Last spring, Luann Becker of the University of Washington and her colleagues found that fullerene molecules, which often form in space, could trap noble gases. Spurred by this discovery, they investigated outcrops of Permian-Triassic stratigraphic layers for extraterrestrial materials that could link an asteroid impact to the Permian-Triassic Boundary extinction (Geotimes, April 2000).
Because so few 251-million-year-old rocks are exposed, Becker’s investigations took two years to complete, but the scientists analyzed soil and rock from Permian-Triassic outcrops in Japan, Turkey and China and have correlated peculiar characteristics that may provide some plausible scenarios after all. They published their findings in the Feb. 23 Science.
In the absence of an impact crater — such as the Chixulub Crater, believed to be linked to the extinction of dinosaurs and to the Cretacous-Tertiary Boundary extinction event — or other distinctive impact effects, such as shock metamorphism to study, the scientists looked at the chemistry of the stratigraphic layers bounding the 251.4-million-year mark.

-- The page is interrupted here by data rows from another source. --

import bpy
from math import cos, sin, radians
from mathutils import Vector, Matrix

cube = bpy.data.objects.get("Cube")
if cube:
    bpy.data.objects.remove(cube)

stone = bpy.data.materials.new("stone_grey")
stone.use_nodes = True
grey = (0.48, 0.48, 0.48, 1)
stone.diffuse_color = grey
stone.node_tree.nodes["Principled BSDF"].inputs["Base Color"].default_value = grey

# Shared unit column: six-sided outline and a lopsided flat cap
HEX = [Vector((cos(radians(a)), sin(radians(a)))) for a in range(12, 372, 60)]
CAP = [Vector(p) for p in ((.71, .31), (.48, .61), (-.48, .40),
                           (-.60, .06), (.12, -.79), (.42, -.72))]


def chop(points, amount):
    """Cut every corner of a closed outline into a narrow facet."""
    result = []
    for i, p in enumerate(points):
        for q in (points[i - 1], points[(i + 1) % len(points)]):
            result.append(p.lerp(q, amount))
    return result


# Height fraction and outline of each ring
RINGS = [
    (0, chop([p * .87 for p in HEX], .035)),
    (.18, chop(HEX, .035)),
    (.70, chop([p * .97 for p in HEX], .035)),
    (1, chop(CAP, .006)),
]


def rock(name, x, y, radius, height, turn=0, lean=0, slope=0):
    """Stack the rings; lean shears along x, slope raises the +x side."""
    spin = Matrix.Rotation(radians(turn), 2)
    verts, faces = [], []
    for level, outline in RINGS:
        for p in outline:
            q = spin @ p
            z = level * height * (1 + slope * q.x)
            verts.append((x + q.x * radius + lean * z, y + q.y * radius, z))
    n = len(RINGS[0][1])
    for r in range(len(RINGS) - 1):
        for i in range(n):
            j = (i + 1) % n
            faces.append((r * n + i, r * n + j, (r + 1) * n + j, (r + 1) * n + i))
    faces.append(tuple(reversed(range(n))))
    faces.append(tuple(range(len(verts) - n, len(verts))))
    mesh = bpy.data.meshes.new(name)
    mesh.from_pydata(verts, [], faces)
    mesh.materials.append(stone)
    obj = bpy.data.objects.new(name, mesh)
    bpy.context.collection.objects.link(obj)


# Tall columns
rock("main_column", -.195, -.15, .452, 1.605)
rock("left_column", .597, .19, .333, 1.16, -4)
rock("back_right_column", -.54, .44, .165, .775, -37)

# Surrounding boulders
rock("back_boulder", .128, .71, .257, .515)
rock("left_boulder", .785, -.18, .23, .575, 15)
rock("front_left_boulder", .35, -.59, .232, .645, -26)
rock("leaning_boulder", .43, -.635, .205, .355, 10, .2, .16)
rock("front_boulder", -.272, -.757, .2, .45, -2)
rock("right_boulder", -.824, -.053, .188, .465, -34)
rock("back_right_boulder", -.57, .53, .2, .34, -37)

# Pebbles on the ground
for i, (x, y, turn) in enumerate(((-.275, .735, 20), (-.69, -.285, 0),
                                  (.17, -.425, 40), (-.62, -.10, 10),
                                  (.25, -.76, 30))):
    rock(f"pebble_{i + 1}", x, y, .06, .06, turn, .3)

The key discovery was the rare type of fullerene, which encases argon and helium atoms that have isotopic signatures such that they could not have formed on Earth: The isotope found in these particular fullerenes is mostly the extraterrestrial helium-3, while terrestrial helium is primarily helium-4. What’s more, similar fullerenes have been found in two well-known carbonaceous chondrites, the Murchison and Allende chondrites that are of undisputed extraterrestrial origin.
If an asteroid hit Pangaea at the end of the Permian, it could have started a chain of events that, compounded, could have blanketed the Earth with a laundry list of inhospitable conditions and caused the Permian-Triassic extinction.
The theory proposed by Becker and her colleagues pulls together different theories that other scientists independently proposed might have caused the extinction: massive flood basalt volcanism, ocean anoxia, climate change and sea level change.